School in focus of crackdown on foreign colleges, NGOs
University’s president asks supporters to lobby for EU’s help
Hungary’s government renewed a demand for talks with the U.S. government over the fate of Central European University, the main target of tighter rules on colleges that the school says may end its operations in Budapest.
Prime Minister Viktor Orban’s government is facing intense international criticism that it is trying to shut down the university founded by billionaire financier George Soros after the fall of communism. The tighter regulations now condition a foreign college’s continued operation on an agreement between Hungary’s government and where the college is based. CEU is registered in both Hungary and the state of New York.
“We are ready to hold talks with U.S. authorities,” Janos Lazar, minister in charge of Orban’s office, told reporters on Thursday. “If the CEU case is important for America, then there will probably be such talks.”
The U.S. government, which has joined European allies including Germany in reprimanding Hungary for threatening CEU’s operations, has said it won’t negotiate on behalf of the university and has told Orban’s government to start direct talks with the institution. Orban, the European Union’s first leader to embrace a ruling style modeled on Russian President Vladimir Putin’s, is also pressing on this week with legislation singling out some non-governmental organizations for being in the service of “foreign interests.”
CEU President Michael Ignatieff urged supporters on Thursday to lobby the EU’s lawmakers and executive to help the school, which Soros founded in 1991 to train a new generation of leaders during the return of democracy to eastern Europe.
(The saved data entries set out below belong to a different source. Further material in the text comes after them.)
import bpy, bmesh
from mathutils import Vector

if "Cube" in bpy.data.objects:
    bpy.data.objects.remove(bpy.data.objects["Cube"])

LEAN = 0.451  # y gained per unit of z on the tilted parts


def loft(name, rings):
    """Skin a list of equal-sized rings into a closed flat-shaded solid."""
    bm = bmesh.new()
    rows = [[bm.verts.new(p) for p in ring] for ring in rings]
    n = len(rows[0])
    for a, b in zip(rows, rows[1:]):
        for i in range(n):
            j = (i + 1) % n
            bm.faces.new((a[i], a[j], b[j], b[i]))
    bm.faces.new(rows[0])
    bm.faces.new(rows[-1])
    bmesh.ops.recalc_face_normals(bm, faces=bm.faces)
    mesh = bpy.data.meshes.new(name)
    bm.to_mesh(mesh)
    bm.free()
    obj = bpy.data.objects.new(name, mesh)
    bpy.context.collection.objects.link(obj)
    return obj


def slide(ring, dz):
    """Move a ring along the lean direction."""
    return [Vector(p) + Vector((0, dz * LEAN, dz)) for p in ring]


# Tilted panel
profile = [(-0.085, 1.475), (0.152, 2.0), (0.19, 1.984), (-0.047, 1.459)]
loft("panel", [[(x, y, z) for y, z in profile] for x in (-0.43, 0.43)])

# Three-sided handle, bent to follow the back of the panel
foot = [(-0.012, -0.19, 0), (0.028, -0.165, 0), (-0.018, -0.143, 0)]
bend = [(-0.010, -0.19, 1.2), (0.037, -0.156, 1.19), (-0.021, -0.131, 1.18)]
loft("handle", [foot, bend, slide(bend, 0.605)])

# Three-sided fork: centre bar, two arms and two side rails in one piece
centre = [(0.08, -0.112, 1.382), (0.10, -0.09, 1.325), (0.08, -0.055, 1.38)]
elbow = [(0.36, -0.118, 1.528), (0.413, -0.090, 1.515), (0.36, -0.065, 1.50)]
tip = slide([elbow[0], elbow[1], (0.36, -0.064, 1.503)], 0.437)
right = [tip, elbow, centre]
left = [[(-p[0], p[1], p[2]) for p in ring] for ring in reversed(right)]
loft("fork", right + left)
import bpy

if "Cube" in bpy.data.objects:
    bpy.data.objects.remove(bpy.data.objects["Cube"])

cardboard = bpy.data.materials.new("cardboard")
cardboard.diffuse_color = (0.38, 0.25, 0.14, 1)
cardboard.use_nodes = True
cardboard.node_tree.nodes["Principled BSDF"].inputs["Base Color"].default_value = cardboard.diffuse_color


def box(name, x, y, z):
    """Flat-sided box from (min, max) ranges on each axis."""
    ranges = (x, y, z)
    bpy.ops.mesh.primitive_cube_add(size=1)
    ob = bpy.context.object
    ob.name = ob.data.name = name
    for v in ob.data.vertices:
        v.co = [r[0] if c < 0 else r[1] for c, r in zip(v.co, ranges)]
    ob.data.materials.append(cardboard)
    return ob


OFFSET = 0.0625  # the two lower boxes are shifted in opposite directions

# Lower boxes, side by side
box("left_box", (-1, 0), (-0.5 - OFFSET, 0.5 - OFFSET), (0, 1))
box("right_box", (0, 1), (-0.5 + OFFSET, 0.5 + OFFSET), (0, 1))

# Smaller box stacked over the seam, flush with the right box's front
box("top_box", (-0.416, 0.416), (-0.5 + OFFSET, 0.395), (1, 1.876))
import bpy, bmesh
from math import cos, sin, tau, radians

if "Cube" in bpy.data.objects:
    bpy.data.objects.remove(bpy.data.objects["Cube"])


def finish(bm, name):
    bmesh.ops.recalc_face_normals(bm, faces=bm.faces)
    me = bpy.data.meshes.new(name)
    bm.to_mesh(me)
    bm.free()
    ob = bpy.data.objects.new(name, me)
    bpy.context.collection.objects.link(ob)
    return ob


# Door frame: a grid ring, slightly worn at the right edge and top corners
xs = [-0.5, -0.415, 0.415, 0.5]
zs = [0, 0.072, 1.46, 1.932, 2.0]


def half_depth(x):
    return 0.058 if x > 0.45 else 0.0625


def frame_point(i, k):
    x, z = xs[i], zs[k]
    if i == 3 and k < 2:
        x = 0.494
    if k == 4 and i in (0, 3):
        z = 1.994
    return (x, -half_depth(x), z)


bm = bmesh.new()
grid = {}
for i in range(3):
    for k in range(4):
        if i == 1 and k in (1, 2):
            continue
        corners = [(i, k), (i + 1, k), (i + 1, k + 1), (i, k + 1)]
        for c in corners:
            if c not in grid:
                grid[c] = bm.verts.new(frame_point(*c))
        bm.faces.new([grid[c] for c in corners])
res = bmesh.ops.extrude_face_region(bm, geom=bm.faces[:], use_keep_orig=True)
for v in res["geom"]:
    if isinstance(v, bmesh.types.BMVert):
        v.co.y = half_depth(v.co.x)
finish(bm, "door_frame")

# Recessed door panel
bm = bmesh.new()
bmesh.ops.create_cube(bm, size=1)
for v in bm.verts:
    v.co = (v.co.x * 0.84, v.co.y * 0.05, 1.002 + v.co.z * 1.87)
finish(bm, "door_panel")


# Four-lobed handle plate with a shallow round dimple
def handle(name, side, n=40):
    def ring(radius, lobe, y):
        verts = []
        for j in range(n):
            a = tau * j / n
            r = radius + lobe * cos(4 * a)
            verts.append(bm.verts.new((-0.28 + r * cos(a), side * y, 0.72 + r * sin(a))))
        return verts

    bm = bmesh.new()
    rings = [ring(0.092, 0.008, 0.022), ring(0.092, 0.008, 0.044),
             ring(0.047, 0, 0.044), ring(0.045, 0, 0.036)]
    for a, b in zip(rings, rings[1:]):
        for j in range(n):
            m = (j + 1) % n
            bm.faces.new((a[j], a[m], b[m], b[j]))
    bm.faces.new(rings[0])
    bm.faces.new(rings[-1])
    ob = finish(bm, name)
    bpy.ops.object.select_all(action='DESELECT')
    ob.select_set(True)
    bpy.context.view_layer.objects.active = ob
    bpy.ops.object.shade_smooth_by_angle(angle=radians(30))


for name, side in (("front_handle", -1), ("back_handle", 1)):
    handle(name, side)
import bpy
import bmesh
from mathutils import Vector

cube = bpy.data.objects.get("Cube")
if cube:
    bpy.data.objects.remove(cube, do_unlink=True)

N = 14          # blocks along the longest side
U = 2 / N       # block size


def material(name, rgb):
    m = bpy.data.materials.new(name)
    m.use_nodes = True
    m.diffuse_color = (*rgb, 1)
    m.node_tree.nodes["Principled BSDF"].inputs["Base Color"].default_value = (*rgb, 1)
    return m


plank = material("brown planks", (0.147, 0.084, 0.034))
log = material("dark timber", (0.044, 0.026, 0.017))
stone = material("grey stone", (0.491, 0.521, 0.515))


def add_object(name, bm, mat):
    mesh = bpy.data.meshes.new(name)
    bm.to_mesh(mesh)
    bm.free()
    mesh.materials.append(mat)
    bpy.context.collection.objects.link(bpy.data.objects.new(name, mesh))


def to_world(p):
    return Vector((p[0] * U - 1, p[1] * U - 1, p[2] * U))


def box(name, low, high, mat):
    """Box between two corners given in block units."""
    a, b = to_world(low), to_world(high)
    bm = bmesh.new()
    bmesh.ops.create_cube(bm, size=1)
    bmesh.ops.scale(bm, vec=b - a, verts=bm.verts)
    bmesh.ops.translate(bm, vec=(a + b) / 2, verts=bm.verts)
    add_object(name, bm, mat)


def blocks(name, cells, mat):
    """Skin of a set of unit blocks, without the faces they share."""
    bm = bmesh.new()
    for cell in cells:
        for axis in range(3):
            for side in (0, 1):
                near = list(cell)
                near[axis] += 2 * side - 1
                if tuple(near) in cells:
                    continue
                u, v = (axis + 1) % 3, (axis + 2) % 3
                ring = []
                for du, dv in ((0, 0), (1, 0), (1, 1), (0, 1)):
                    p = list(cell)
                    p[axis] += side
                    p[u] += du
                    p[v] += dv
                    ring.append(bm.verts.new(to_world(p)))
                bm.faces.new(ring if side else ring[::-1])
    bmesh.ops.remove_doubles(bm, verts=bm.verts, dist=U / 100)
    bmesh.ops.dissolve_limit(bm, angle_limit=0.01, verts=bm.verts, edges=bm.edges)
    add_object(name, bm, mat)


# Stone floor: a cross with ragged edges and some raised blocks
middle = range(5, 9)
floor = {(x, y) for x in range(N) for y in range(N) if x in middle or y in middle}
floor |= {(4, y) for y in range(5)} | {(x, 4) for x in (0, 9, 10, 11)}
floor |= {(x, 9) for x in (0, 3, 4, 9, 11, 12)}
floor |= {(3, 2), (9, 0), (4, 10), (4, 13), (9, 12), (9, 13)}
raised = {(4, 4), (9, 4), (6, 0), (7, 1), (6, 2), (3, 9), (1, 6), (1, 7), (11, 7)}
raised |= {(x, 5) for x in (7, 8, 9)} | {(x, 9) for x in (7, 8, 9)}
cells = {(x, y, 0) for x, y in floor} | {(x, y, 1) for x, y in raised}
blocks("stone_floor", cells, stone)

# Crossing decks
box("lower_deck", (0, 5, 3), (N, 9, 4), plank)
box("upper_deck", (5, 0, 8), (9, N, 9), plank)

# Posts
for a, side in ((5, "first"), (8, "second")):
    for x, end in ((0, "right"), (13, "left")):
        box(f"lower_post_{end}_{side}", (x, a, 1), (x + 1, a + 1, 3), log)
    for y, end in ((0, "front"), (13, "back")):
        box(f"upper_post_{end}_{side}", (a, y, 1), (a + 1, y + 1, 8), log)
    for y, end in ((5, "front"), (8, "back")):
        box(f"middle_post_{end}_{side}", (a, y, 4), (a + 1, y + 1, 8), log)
Orban may address critics in the European Parliament next week after some members of the European People’s Party have called for expelling his ruling Fidesz party from its ranks.
“The battle shifts to Brussels,” Ignatieff said in a video message. “We are prepared to negotiate, but academic freedom is one of those values about which you just can’t compromise.”